____ The records
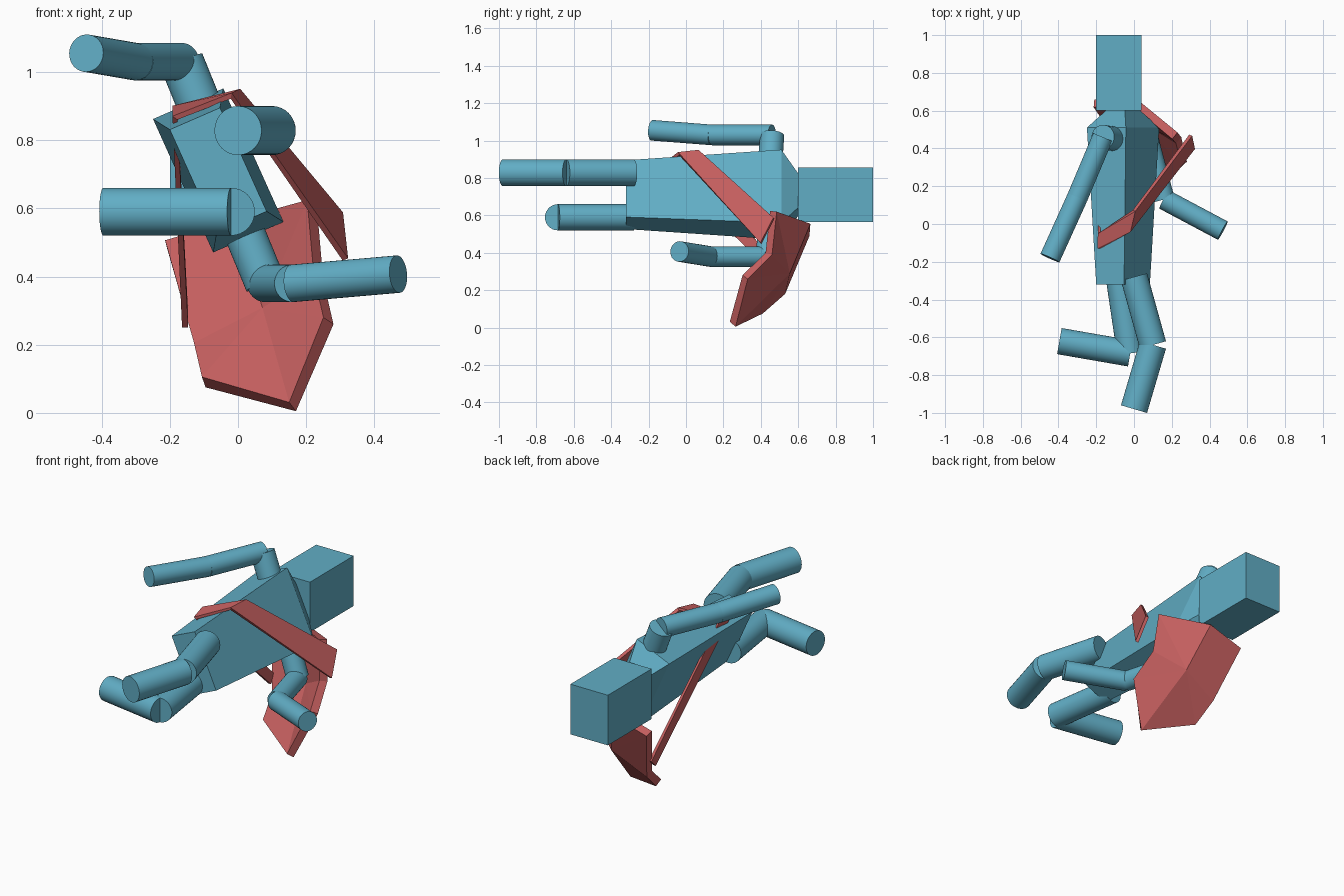
import bpy, bmesh
from math import radians
from mathutils import Vector

if "Cube" in bpy.data.objects:
    bpy.data.objects.remove(bpy.data.objects["Cube"])


def material(name, colour):
    m = bpy.data.materials.new(name)
    m.use_nodes = True
    m.diffuse_color = (*colour, 1)
    m.node_tree.nodes["Principled BSDF"].inputs["Base Color"].default_value = (*colour, 1)
    return m


TEAL = material("teal", (0.12, 0.42, 0.56))
RED = material("red", (0.56, 0.115, 0.115))


def mesh_object(name, bm, mat):
    me = bpy.data.meshes.new(name)
    bm.to_mesh(me)
    bm.free()
    me.materials.append(mat)
    ob = bpy.data.objects.new(name, me)
    bpy.context.collection.objects.link(ob)
    return ob


def loft(name, rings, mat):
    """Closed body through a list of equal-sized rings."""
    bm = bmesh.new()
    vs = [[bm.verts.new(p) for p in ring] for ring in rings]
    n = len(rings[0])
    for a, b in zip(vs, vs[1:]):
        for i in range(n):
            j = (i + 1) % n
            bm.faces.new((a[i], a[j], b[j], b[i]))
    bm.faces.new(vs[0])
    bm.faces.new(vs[-1])
    bmesh.ops.recalc_face_normals(bm, faces=bm.faces)
    return mesh_object(name, bm, mat)


def tube(name, a, b, r):
    a, b = Vector(a), Vector(b)
    bpy.ops.mesh.primitive_cylinder_add(vertices=32, radius=r, depth=(b - a).length,
                                        location=(a + b) / 2)
    ob = bpy.context.object
    ob.name = name
    ob.rotation_euler = (b - a).to_track_quat('Z', 'Y').to_euler()
    ob.data.materials.append(TEAL)
    bpy.ops.object.shade_smooth_by_angle(angle=radians(30))


def thicken(ob, amount, offset):
    mod = ob.modifiers.new("thickness", 'SOLIDIFY')
    mod.thickness = amount
    mod.offset = offset


# Head
bpy.ops.mesh.primitive_cube_add(size=1, location=(-0.08, 0.8, 0.71))
head = bpy.context.object
head.name = "head"
head.scale = (0.24, 0.4, 0.29)
head.data.materials.append(TEAL)

# Torso, rolled about its length, flaring to the shoulders and narrowing to the neck
wide, tall = Vector((0.92, 0, 0.4)), Vector((-0.41, 0, 0.91))


def section(y, w, t):
    c = Vector((-0.058, y, 0.711))
    return [c + wide * w * i + tall * t * j for i, j in ((-1, -1), (1, -1), (1, 1), (-1, 1))]


loft("torso", [section(-0.32, 0.08, 0.167), section(0.51, 0.112, 0.215),
               section(0.6, 0.055, 0.1)], TEAL)

# Limbs as chains of straight tubes
limbs = {
    "right_arm": (["upper", "elbow", "fore"], [0.065, 0.055, 0.055],
                  [(-0.1, 0.45, 0.87), (-0.165, 0.46, 1.03), (-0.3, 0.14, 1.03), (-0.445, -0.18, 1.055)]),
    "left_arm": (["upper", "elbow", "fore"], [0.06, 0.055, 0.055],
                 [(0.01, 0.45, 0.55), (0.08, 0.43, 0.38), (0.16, 0.13, 0.38), (0.47, -0.035, 0.407)]),
    "left_leg": (["thigh", "shin"], [0.072, 0.072],
                 [(0.0, -0.28, 0.828), (0.1, -0.64, 0.828), (0.0, -0.98, 0.828)]),
    "right_leg": (["thigh", "shin"], [0.07, 0.07],
                  [(-0.08, -0.28, 0.59), (-0.02, -0.685, 0.59), (-0.395, -0.62, 0.59)]),
}
for limb, (parts, radii, path) in limbs.items():
    for part, r, a, b in zip(parts, radii, path, path[1:]):
        tube(limb + "_" + part, a, b, r)

# Bent faceted bag panel: rim fanned around a raised point
rim = [(-0.21, 0.66, 0.49), (0.01, 0.665, 0.555), (0.23, 0.485, 0.62), (0.25, 0.46, 0.39),
       (0.28, 0.33, 0.26), (0.17, 0.265, 0.005), (-0.095, 0.41, 0.075), (-0.12, 0.53, 0.18)]
bm = bmesh.new()
peak = bm.verts.new((0.09, 0.555, 0.29))
vs = [bm.verts.new(p) for p in rim]
for i, v in enumerate(vs):
    bm.faces.new((peak, v, vs[(i + 1) % len(vs)]))
thicken(mesh_object("bag_panel", bm, RED), 0.045, -1)

# Strap wrapped over the torso, given as pairs of edge points
stations = [((0.315, 0.4, 0.45), (0.3, 0.47, 0.585)),
            ((-0.02, -0.04, 0.93), (0.0, 0.07, 0.945)),
            ((-0.185, -0.13, 0.865), (-0.185, -0.05, 0.895)),
            ((-0.155, 0.51, 0.25), (-0.155, 0.55, 0.29))]
bm = bmesh.new()
pairs = [[bm.verts.new(p) for p in s] for s in stations]
for (a, b), (c, d) in zip(pairs, pairs[1:]):
    bm.faces.new((a, b, d, c))
thicken(mesh_object("strap", bm, RED), 0.018, 0)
________
Work instructions.
All lines above from the one holding "return [c +" to the one holding "for i, v in", inclusive, are to be copied exactly; no other line is wanted.

Worked solution.
    return [c + wide * w * i + tall * t * j for i, j in ((-1, -1), (1, -1), (1, 1), (-1, 1))]


loft("torso", [section(-0.32, 0.08, 0.167), section(0.51, 0.112, 0.215),
               section(0.6, 0.055, 0.1)], TEAL)

# Limbs as chains of straight tubes
limbs = {
    "right_arm": (["upper", "elbow", "fore"], [0.065, 0.055, 0.055],
                  [(-0.1, 0.45, 0.87), (-0.165, 0.46, 1.03), (-0.3, 0.14, 1.03), (-0.445, -0.18, 1.055)]),
    "left_arm": (["upper", "elbow", "fore"], [0.06, 0.055, 0.055],
                 [(0.01, 0.45, 0.55), (0.08, 0.43, 0.38), (0.16, 0.13, 0.38), (0.47, -0.035, 0.407)]),
    "left_leg": (["thigh", "shin"], [0.072, 0.072],
                 [(0.0, -0.28, 0.828), (0.1, -0.64, 0.828), (0.0, -0.98, 0.828)]),
    "right_leg": (["thigh", "shin"], [0.07, 0.07],
                  [(-0.08, -0.28, 0.59), (-0.02, -0.685, 0.59), (-0.395, -0.62, 0.59)]),
}
for limb, (parts, radii, path) in limbs.items():
    for part, r, a, b in zip(parts, radii, path, path[1:]):
        tube(limb + "_" + part, a, b, r)

# Bent faceted bag panel: rim fanned around a raised point
rim = [(-0.21, 0.66, 0.49), (0.01, 0.665, 0.555), (0.23, 0.485, 0.62), (0.25, 0.46, 0.39),
       (0.28, 0.33, 0.26), (0.17, 0.265, 0.005), (-0.095, 0.41, 0.075), (-0.12, 0.53, 0.18)]
bm = bmesh.new()
peak = bm.verts.new((0.09, 0.555, 0.29))
vs = [bm.verts.new(p) for p in rim]
for i, v in enumerate(vs):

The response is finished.